“Has your father left anything for you?”
Gudia handed him the big clothe-bag, the only asset her
father left for her. The policeman emptied the bag in a huff but found nothing
there to drive any conclusion from the items — a bruised aluminum bowl, a
crumpled skull-cap and a saffron sheet printed with swastikas stuffed were all
there was. Clueless, the policemen sat
for a while in silence then asked Gudia “How you want your father’s last rites
to be performed?”
The crowd fell silent. Now it was Gudia’s turn to speak. Her
decision would be final and binding for everybody there. Was she so
important? Had she ever dreamt of this?
No. She had never hoped for much from people, except one man but he was dead
now. She was the daughter of a roadside beggar whose life centred on the
two-kilometre stretch from Lal Jain Mandir to Fatehpuri Jama Masjid.
She knew her father was a liar, a master impersonator who
would change his looks, his language and expressions according to the places of
worship he visited, according to people he begged to. But she was being given
much importance today. For a moment she felt like a princess standing at the
centre of her subjects begging for mercy, waiting for her announcement.
Unaware of the significance of her decision, she paid a
glance to her father whose hollow black cheeks gleamed in the morning rays. She
heard herself murmuring “Ah! How important you have become after your death. If
you could see those who abused you; those who rebuked you; those who shrugged
you off, are desperately thinking about your welfare! At least you will now
live in peace! Did you not often abuse these dignified men? Indeed, you were an
ungrateful man.” But she would not be ungrateful. She must move to the doctor
before the rays reflecting off the imposing glass-structure building nearby
Anguished over her decision, the Maulvi angrily said,
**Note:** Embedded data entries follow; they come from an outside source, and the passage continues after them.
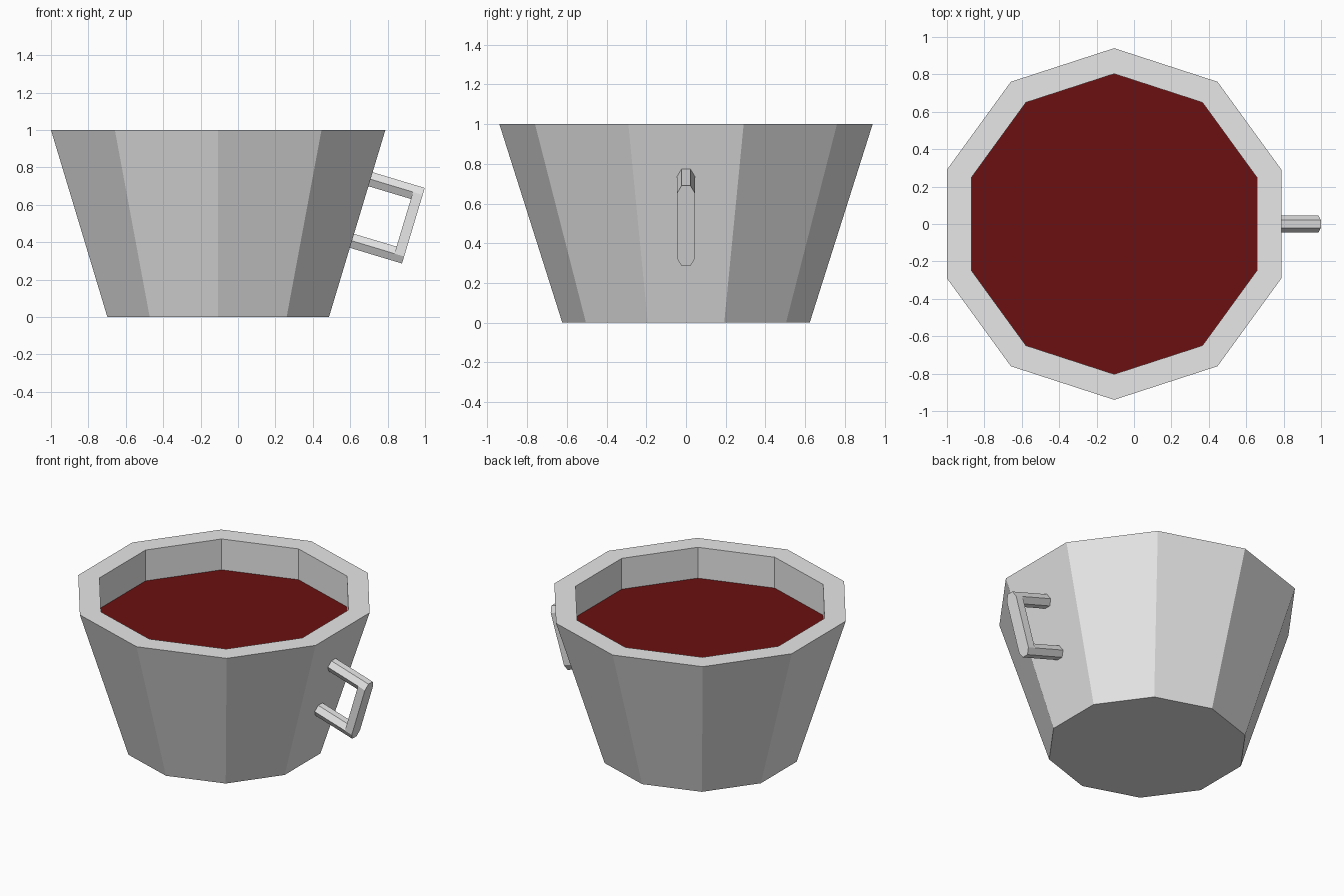
import bpy, bmesh, math
from mathutils import Vector

if "Cube" in bpy.data.objects:
    bpy.data.objects.remove(bpy.data.objects["Cube"])

CX = -0.106      # cup axis, offset so cup plus handle is centred
SIDES = 10


def material(name, rgb):
    m = bpy.data.materials.new(name)
    m.diffuse_color = (*rgb, 1)
    m.use_nodes = True
    m.node_tree.nodes["Principled BSDF"].inputs["Base Color"].default_value = m.diffuse_color
    return m


GREY = material("light_grey", (0.8, 0.8, 0.8))
RED = material("dark_red_liquid", (0.147, 0.005, 0.005))


def make_object(name, bm, mats):
    bmesh.ops.recalc_face_normals(bm, faces=bm.faces)
    me = bpy.data.meshes.new(name)
    bm.to_mesh(me)
    bm.free()
    for m in mats:
        me.materials.append(m)
    ob = bpy.data.objects.new(name, me)
    bpy.context.collection.objects.link(ob)


def loft(bm, rings):
    """Skin a list of rings of points; return first and last cap faces."""
    vs = [[bm.verts.new(p) for p in r] for r in rings]
    n = len(vs[0])
    for a, b in zip(vs, vs[1:]):
        for i in range(n):
            j = (i + 1) % n
            bm.faces.new((a[i], a[j], b[j], b[i]))
    return bm.faces.new(vs[0]), bm.faces.new(vs[-1])


def ring(r, z):
    return [(CX + r * math.cos(a), r * math.sin(a), z)
            for a in (math.pi / 2 + math.tau * i / SIDES for i in range(SIDES))]


# Cup: tapered outside, flat rim, straight inner wall, liquid surface
bm = bmesh.new()
_, surface = loft(bm, [ring(0.623, 0), ring(0.94, 1), ring(0.803, 1), ring(0.803, 0.79)])
surface.material_index = 1
make_object("cup", bm, [GREY, RED])

# Handle frame: up runs along the sloped wall, out is the wall normal
BASE = Vector((0.487, 0, 0))
UP = Vector((0.301, 0, 1)).normalized()
OUT = Vector((UP.z, 0, -UP.x))


def hex_prism(name, low, high, start, end):
    """Hexagon (stretched between two centres along the wall) extruded outward."""
    w, h = 0.045, 0.039
    outline = [(-w, low), (-w / 2, low - h), (w / 2, low - h), (w, low)]
    if high > low:
        outline += [(w, high)]
    outline += [(w / 2, high + h), (-w / 2, high + h)]
    if high > low:
        outline += [(-w, high)]
    bm = bmesh.new()
    loft(bm, [[BASE + UP * s + OUT * d + Vector((0, y, 0)) for y, s in outline]
              for d in (start, end)])
    make_object(name, bm, [GREY])


LOW, HIGH = 0.425, 0.769
hex_prism("handle_lower_bar", LOW, LOW, -0.02, 0.237)
hex_prism("handle_upper_bar", HIGH, HIGH, -0.02, 0.237)
hex_prism("handle_grip", LOW, HIGH, 0.237, 0.291)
“Haven’t you sold your father for the sake of a few coins? You are truly the
daughter of an imposter.”
The writer is chief sub editor, The Statesman, New Delhi